There are divided theories as to where this dish originates from. Some believe this dish originates from either the nomadic Song or Yuan Dynasty people, others believe Wangan Liu to be the pioneer but it is also presumed that Kuangyin Zhao was the first. In《淮南子·齐俗训》(Huai Nan Zi Qi Su Xun), there is this account of the preparation: “今屠牛而烹其肉,或以为酸,或以为甘,煎熬燎炙,齐味万方,其本一牛之体。” which means that from the same cow meat one can obtain different flavours, such as sweet or sour, by different cooking methods. This dish is now one of the most traditional and authentic foods in the Anhui province and there are a good number of street food vendors who cook a delicious and authentic version of it for a good price.

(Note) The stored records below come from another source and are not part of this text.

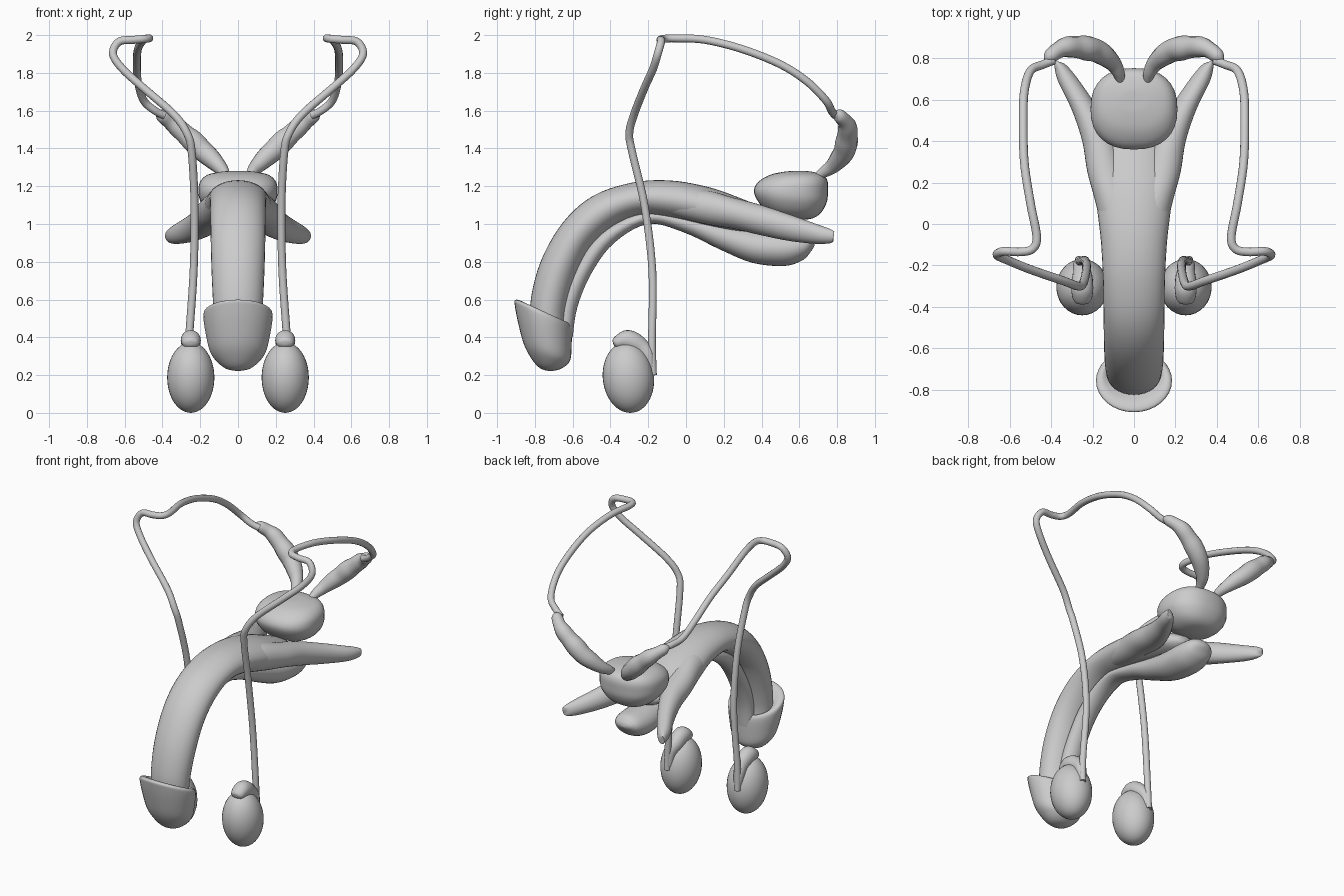
import bpy, bmesh, math
from mathutils import Vector


def resample(rows, steps):
    """Catmull-Rom interpolation of rows of numbers."""
    out = []
    n = len(rows)
    for i in range(n - 1):
        a, b = rows[max(i - 1, 0)], rows[i]
        c, d = rows[i + 1], rows[min(i + 2, n - 1)]
        for s in range(steps):
            t = s / steps
            out.append([0.5 * (2 * q + (r - p) * t + (2 * p - 5 * q + 4 * r - e) * t * t
                               + (3 * q - p - 3 * r + e) * t ** 3)
                        for p, q, r, e in zip(a, b, c, d)])
    out.append(list(rows[-1]))
    return out


def finish(ob, mirror):
    bpy.ops.object.select_all(action='DESELECT')
    ob.select_set(True)
    bpy.context.view_layer.objects.active = ob
    if ob.type == 'CURVE':
        bpy.ops.object.convert(target='MESH')
        ob = bpy.context.object
    if mirror:
        ob.modifiers.new("Mirror", 'MIRROR').use_mirror_merge = False
    bpy.ops.object.shade_smooth_by_angle(angle=math.radians(60))
    return ob


def loft(name, rings, mirror=False, steps=5, sides=32, power=1.0):
    """Skin oval rings given as (y1, z1, y2, z2, x centre, half width)."""
    bm = bmesh.new()
    loops = []
    for y1, z1, y2, z2, x, w in resample(rings, steps):
        c = Vector((x, (y1 + y2) / 2, (z1 + z2) / 2))
        v = Vector((0, (y1 - y2) / 2, (z1 - z2) / 2))
        loop = []
        for k in range(sides):
            a = math.tau * k / sides
            ca, sa = [math.copysign(abs(f(a)) ** power, f(a)) for f in (math.cos, math.sin)]
            loop.append(bm.verts.new(c + Vector((max(w, 0.002) * ca, 0, 0)) + v * sa))
        loops.append(loop)
    for p, q in zip(loops, loops[1:]):
        for k in range(sides):
            j = (k + 1) % sides
            bm.faces.new((p[k], p[j], q[j], q[k]))
    bm.faces.new(loops[0])
    bm.faces.new(loops[-1])
    bmesh.ops.recalc_face_normals(bm, faces=bm.faces)
    me = bpy.data.meshes.new(name)
    bm.to_mesh(me)
    bm.free()
    ob = bpy.data.objects.new(name, me)
    bpy.context.collection.objects.link(ob)
    return finish(ob, mirror)


def tube(name, rows, steps=6):
    """Round mirrored tube through rows of (x, y, z, radius)."""
    cu = bpy.data.curves.new(name, 'CURVE')
    cu.dimensions = '3D'
    cu.bevel_depth = 1.0
    cu.bevel_resolution = 5
    cu.use_fill_caps = True
    pts = resample(rows, steps)
    sp = cu.splines.new('POLY')
    sp.points.add(len(pts) - 1)
    for p, (x, y, z, r) in zip(sp.points, pts):
        p.co = (x, y, z, 1)
        p.radius = r
    ob = bpy.data.objects.new(name, cu)
    bpy.context.collection.objects.link(ob)
    return finish(ob, True)


# arched shaft
loft("shaft", [
    (-.80, .42, -.63, .40, 0, .12), (-.825, .57, -.635, .52, 0, .13),
    (-.77, .80, -.59, .70, 0, .14), (-.65, 1.01, -.51, .87, 0, .145),
    (-.49, 1.15, -.38, .99, 0, .147), (-.28, 1.22, -.24, 1.045, 0, .15),
    (-.08, 1.23, -.08, 1.03, 0, .16), (.12, 1.195, .10, .99, 0, .18),
    (.28, 1.14, .26, .96, 0, .17), (.42, 1.08, .42, .95, 0, .13),
    (.50, 1.03, .50, .97, 0, .05)])

# diverging rear roots of the shaft
loft("shaft_root", [
    (-.10, 1.19, -.10, 1.05, .06, .08), (.10, 1.18, .10, 1.00, .095, .09),
    (.25, 1.14, .25, .975, .135, .09), (.40, 1.10, .40, .94, .17, .08),
    (.55, 1.05, .55, .91, .235, .065), (.69, 1.00, .69, .895, .315, .052),
    (.76, .975, .77, .90, .355, .03), (.785, .96, .78, .92, .372, .012)], mirror=True)

# lower channel with rear bulb
loft("lower_channel_bulb", [
    (-.68, .40, -.60, .40, 0, .06), (-.67, .60, -.575, .56, 0, .065),
    (-.59, .78, -.50, .74, 0, .065), (-.45, .96, -.38, .90, 0, .065),
    (-.22, 1.07, -.20, 1.0, 0, .065), (0, 1.05, -.01, .955, 0, .07),
    (.21, 1.0, .18, .865, 0, .085), (.37, .97, .35, .795, 0, .105),
    (.52, .96, .52, .778, 0, .115), (.63, .95, .62, .81, 0, .095),
    (.67, .92, .665, .86, 0, .055), (.68, .895, .68, .885, 0, .01)])

# flared tip
loft("tip_cap", [
    (-.80, .52, -.65, .46, 0, .11), (-.86, .585, -.625, .475, 0, .15),
    (-.905, .598, -.612, .468, 0, .178), (-.905, .56, -.605, .44, 0, .183),
    (-.885, .46, -.605, .37, 0, .17), (-.855, .355, -.61, .29, 0, .147),
    (-.81, .275, -.63, .255, 0, .105), (-.77, .235, -.67, .23, 0, .06),
    (-.73, .222, -.71, .222, 0, .01)])

# rounded gland behind
loft("central_gland", [
    (.56, 1.02, .60, 1.02, 0, .02), (.49, 1.035, .67, 1.03, 0, .10),
    (.42, 1.075, .715, 1.06, 0, .16), (.375, 1.13, .745, 1.115, 0, .20),
    (.36, 1.18, .752, 1.17, 0, .21), (.385, 1.225, .75, 1.225, 0, .20),
    (.45, 1.262, .725, 1.26, 0, .16), (.53, 1.278, .66, 1.278, 0, .08),
    (.58, 1.28, .61, 1.28, 0, .01)], power=.85)

# hanging egg-shaped pair
egg = []
for i in range(13):
    a = math.pi * i / 12
    r, z = math.sin(a), .187 - .187 * math.cos(a)
    yc = -.305 + .01 * math.cos(a)
    egg.append((yc - .136 * r, z, yc + .136 * r, z, .25, .125 * r))
loft("egg_gland", egg, mirror=True, steps=2)

# cap lying over each egg and tapering down its back
loft("egg_cap", [
    (-.385, .365, -.38, .355, .25, .01), (-.385, .395, -.36, .34, .25, .04),
    (-.33, .435, -.33, .335, .25, .052), (-.27, .43, -.29, .32, .25, .052),
    (-.21, .385, -.26, .30, .25, .045), (-.17, .32, -.23, .27, .26, .035),
    (-.165, .22, -.22, .20, .26, .025), (-.185, .12, -.21, .12, .26, .008)],
    mirror=True, sides=20)

# long looping ducts
R = .021
tube("long_duct", [(x, y, z, R) for x, y, z in [
    (.265, -.175, .20), (.26, -.18, .38), (.235, -.178, .75), (.23, -.22, 1.1),
    (.245, -.285, 1.38), (.27, -.30, 1.48), (.34, -.275, 1.58), (.50, -.22, 1.72),
    (.61, -.175, 1.82), (.662, -.15, 1.90), (.63, -.132, 1.965), (.55, -.135, 1.975),
    (.49, -.12, 1.98), (.47, -.06, 1.983), (.50, .10, 1.975), (.53, .30, 1.925),
    (.535, .50, 1.845), (.53, .64, 1.755), (.50, .74, 1.655), (.44, .77, 1.60),
    (.39, .79, 1.575)]])

# lobed rear pouches
tube("rear_pouch", [
    (.425, .79, 1.585, .012), (.405, .81, 1.575, .034), (.365, .84, 1.545, .040),
    (.325, .855, 1.515, .050), (.28, .855, 1.475, .053), (.235, .85, 1.435, .060),
    (.19, .84, 1.39, .057), (.145, .815, 1.35, .052), (.10, .775, 1.305, .040),
    (.075, .73, 1.275, .030), (.065, .69, 1.25, .020)])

Possible Variations:
Noodle Type- rice noodle (mi fen) or sweet potato noodle (hong shu fen)
Optional boiled egg added at the end

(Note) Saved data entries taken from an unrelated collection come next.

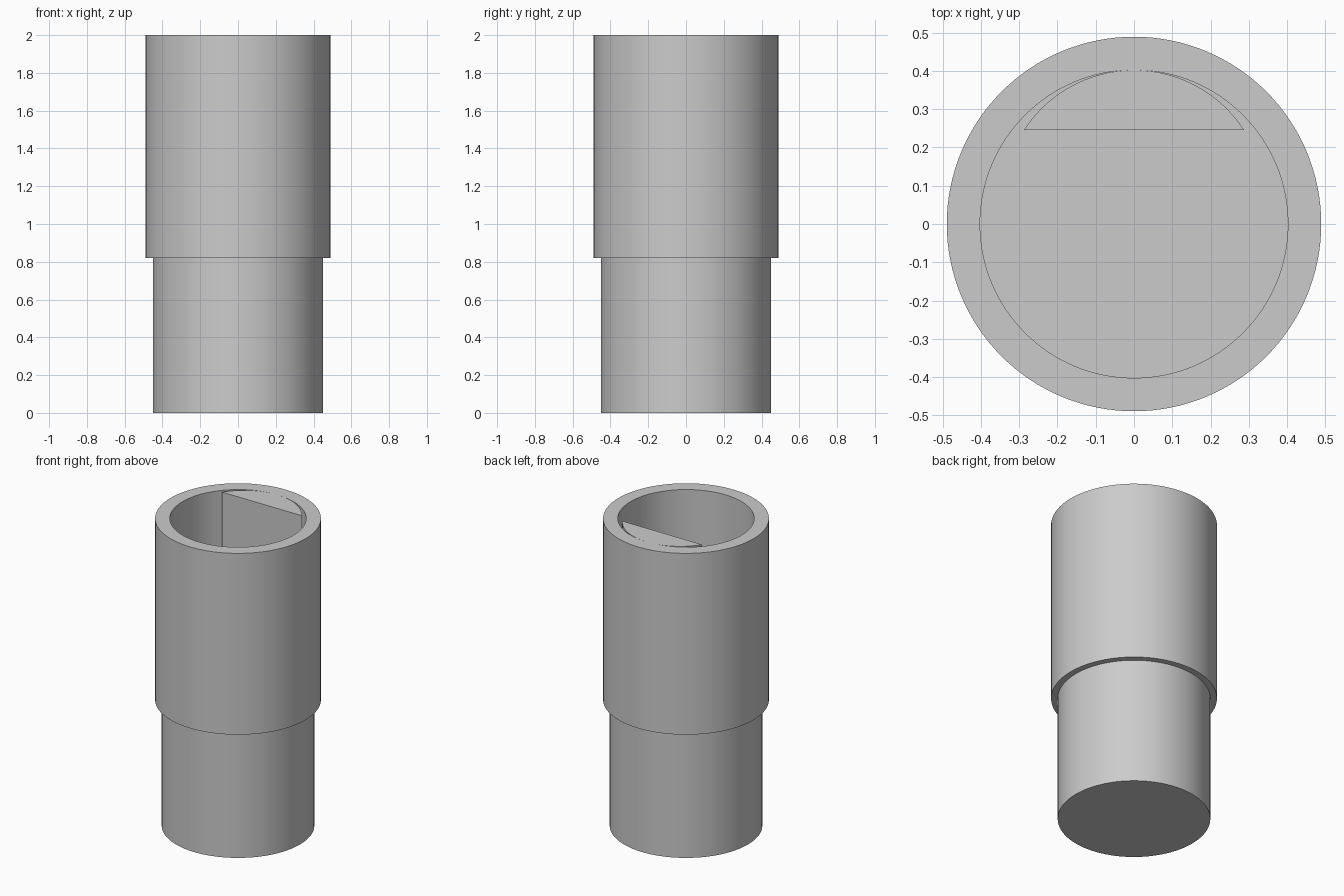
import bpy, bmesh, math

cube = bpy.data.objects.get("Cube")
if cube:
    bpy.data.objects.remove(cube, do_unlink=True)

SIDES = 128
TOP, STEP, FLOOR = 2.0, 0.82, 0.82
OUTER, LOWER, BORE = 0.489, 0.45, 0.402

grey = bpy.data.materials.new("plain grey")
grey.use_nodes = True
grey.diffuse_color = (0.6, 0.6, 0.6, 1)
grey.node_tree.nodes["Principled BSDF"].inputs["Base Color"].default_value = (0.6, 0.6, 0.6, 1)


def finish(name, bm):
    bmesh.ops.recalc_face_normals(bm, faces=bm.faces)
    mesh = bpy.data.meshes.new(name)
    bm.to_mesh(mesh)
    bm.free()
    mesh.materials.append(grey)
    obj = bpy.data.objects.new(name, mesh)
    bpy.context.collection.objects.link(obj)
    bpy.ops.object.select_all(action='DESELECT')
    obj.select_set(True)
    bpy.context.view_layer.objects.active = obj
    bpy.ops.object.shade_smooth_by_angle(angle=math.radians(30))
    return obj


# Stepped sleeve: revolved profile, capped at the base and the bore floor
bm = bmesh.new()
profile = [(LOWER, 0), (LOWER, STEP), (OUTER, STEP), (OUTER, TOP), (BORE, TOP), (BORE, FLOOR)]
rings = []
for r, z in profile:
    rings.append([bm.verts.new((r * math.cos(math.tau * i / SIDES),
                                r * math.sin(math.tau * i / SIDES), z)) for i in range(SIDES)])
for a, b in zip(rings, rings[1:]):
    for i in range(SIDES):
        j = (i + 1) % SIDES
        bm.faces.new((a[i], a[j], b[j], b[i]))
bm.faces.new(rings[0])
bm.faces.new(rings[-1])
finish("stepped_sleeve", bm)

# Key inside the bore: a circular segment with its flat facing forward
bm = bmesh.new()
half, chord_y = 0.287, 0.246
sagitta = BORE - chord_y
radius = (half ** 2 + sagitta ** 2) / (2 * sagitta)
centre_y = BORE - radius
spread = math.asin(half / radius)
arc = [bm.verts.new((radius * math.sin(t), centre_y + radius * math.cos(t), FLOOR))
       for t in (spread * (i / 20 - 1) for i in range(41))]
base = bm.faces.new(arc)
solid = bmesh.ops.extrude_face_region(bm, geom=[base])
lifted = [v for v in solid["geom"] if isinstance(v, bmesh.types.BMVert)]
bmesh.ops.translate(bm, verts=lifted, vec=(0, 0, TOP - FLOOR))
finish("bore_key", bm)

Zong Zi – Glutinous Rice Balls – 粽子

Zongzi (or simply zong) (Chinese: ) is a traditional Chinese food, made of glutinous rice stuffed with different fillings and wrapped in bamboo, reed, or other large flat leaves. They are cooked by steaming or boiling. In the Western world, they are also known as rice dumplings or sticky rice dumplings.

Zongzi (sticky rice dumplings) are traditionally eaten during the Duanwu Festival (Mandarin: Duānwǔ; Cantonese: Tuen Ng), which falls on the fifth day of the fifth month of the lunar calendar (approximately late-May to mid-June).

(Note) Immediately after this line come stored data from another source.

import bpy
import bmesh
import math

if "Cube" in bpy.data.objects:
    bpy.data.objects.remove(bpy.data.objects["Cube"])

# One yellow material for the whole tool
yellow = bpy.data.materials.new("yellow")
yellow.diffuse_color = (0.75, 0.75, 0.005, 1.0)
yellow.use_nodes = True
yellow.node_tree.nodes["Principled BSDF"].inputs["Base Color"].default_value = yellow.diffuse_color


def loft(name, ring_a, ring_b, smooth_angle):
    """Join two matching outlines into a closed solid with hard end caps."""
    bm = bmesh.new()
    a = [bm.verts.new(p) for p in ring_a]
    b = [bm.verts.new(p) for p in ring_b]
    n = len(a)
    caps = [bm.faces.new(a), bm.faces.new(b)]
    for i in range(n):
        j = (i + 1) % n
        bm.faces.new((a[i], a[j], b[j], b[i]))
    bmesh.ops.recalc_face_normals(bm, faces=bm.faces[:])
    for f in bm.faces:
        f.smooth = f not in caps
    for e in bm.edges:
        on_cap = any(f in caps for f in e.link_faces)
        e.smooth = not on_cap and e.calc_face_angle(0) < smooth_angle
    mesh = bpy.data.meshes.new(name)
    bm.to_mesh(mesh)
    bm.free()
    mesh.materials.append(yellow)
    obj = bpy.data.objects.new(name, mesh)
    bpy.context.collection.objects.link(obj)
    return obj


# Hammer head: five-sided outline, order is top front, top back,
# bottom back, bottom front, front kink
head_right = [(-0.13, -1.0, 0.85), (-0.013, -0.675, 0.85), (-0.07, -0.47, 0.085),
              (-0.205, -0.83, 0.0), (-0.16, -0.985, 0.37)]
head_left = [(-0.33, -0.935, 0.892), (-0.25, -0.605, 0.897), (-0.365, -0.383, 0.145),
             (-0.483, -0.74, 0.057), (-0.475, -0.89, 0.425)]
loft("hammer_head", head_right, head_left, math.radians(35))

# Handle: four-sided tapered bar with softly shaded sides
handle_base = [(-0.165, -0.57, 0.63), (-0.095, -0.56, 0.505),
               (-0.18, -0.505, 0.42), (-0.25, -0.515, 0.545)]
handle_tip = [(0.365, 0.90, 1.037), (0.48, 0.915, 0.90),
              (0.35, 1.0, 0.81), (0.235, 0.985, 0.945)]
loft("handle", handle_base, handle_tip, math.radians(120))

The fillings used for zongzi vary from region to region, but the rice used is almost always glutinous rice (also called “sticky rice” or “sweet rice”). Depending on the region, the rice may be lightly precooked by stir-frying or soaked in water before using. In the north, fillings are mostly red bean paste and tapioca or taro. Northern style zongzi tend to be sweet and dessert-like. Southern-style zongzi, however, tend to be more savory. Fillings of Southern-style zongzi include salted duck egg, pork belly, taro, shredded pork or chicken, Chinese sausage, pork fat, and shiitake mushrooms.

Zongzi need to be steamed or boiled for several hours depending on how the rice is made prior to being added, along with the fillings. However, as the modes of zongzi styles have traveled and become mixed, today one can find all kinds of zongzi at traditional markets, and their types are not confined to which side of the Yellow River they originated from.

History of Zongzi

Zongzi are traditionally eaten during the Dragon Boat Festival (端午節), on May 5th of the lunar calendar. It is said that on this day, Qu Yuan, a famous Chinese poet who lived in the Chu kingdom, drowned himself in the Miluo River. Before this, he tried to warn his king and his people that their neighbor, the Qin kingdom, was going to invade the Chu kingdom. When the Chu capital was taken over, Qu Yuan was so upset that he drowned himself. When his body could not be found, people threw packets of rice into the river to prevent the fish from eating it.

Regional origin: The Chu kingdom was in present day Hubei

zongzi map

Possible Variations:

Jianshui Zong (碱水粽) – usually eaten as a dessert; the glutinous rice is treated with lye water to make it more alkaline. The rice turns yellow and sweet. It usually has no filling or is filled with sweet mixtures, such as a red bean paste.

People in the north tend to make sweet zongzi. Their fillings could have dried dates, chicken, or red bean paste. People in the south tend to make savory zongzi with pork, Chinese sausage, and mung beans.

Nyonyazong (娘惹粽) – a part of the cuisine unique to Chinese Malaysians/Singaporeans; similar to southern Chinese zongzi, but the filling is made with minced pork with winter melon, ground roasted peanuts, and a spice mix

Taiwanese Zongzi – 臺灣粽; similar to Chinese zongzi, but wrapped with different leaves; not as fatty; pork, mushroom, salted duck egg, peanuts, chestnuts as fillings (some put dried squid or shrimp as well); some are vegetarian so the filling would have only peanuts.

Related Cuisine

糯米雞 (nuomji) is a Cantonese dim sum dish; steamed sticky rice with chicken in lotus leaf wrap. Fillings include chicken, Chinese sausage, salted egg, dried shrimp, mushrooms, and scallions. It’s usually wrapped in a square instead of a prism.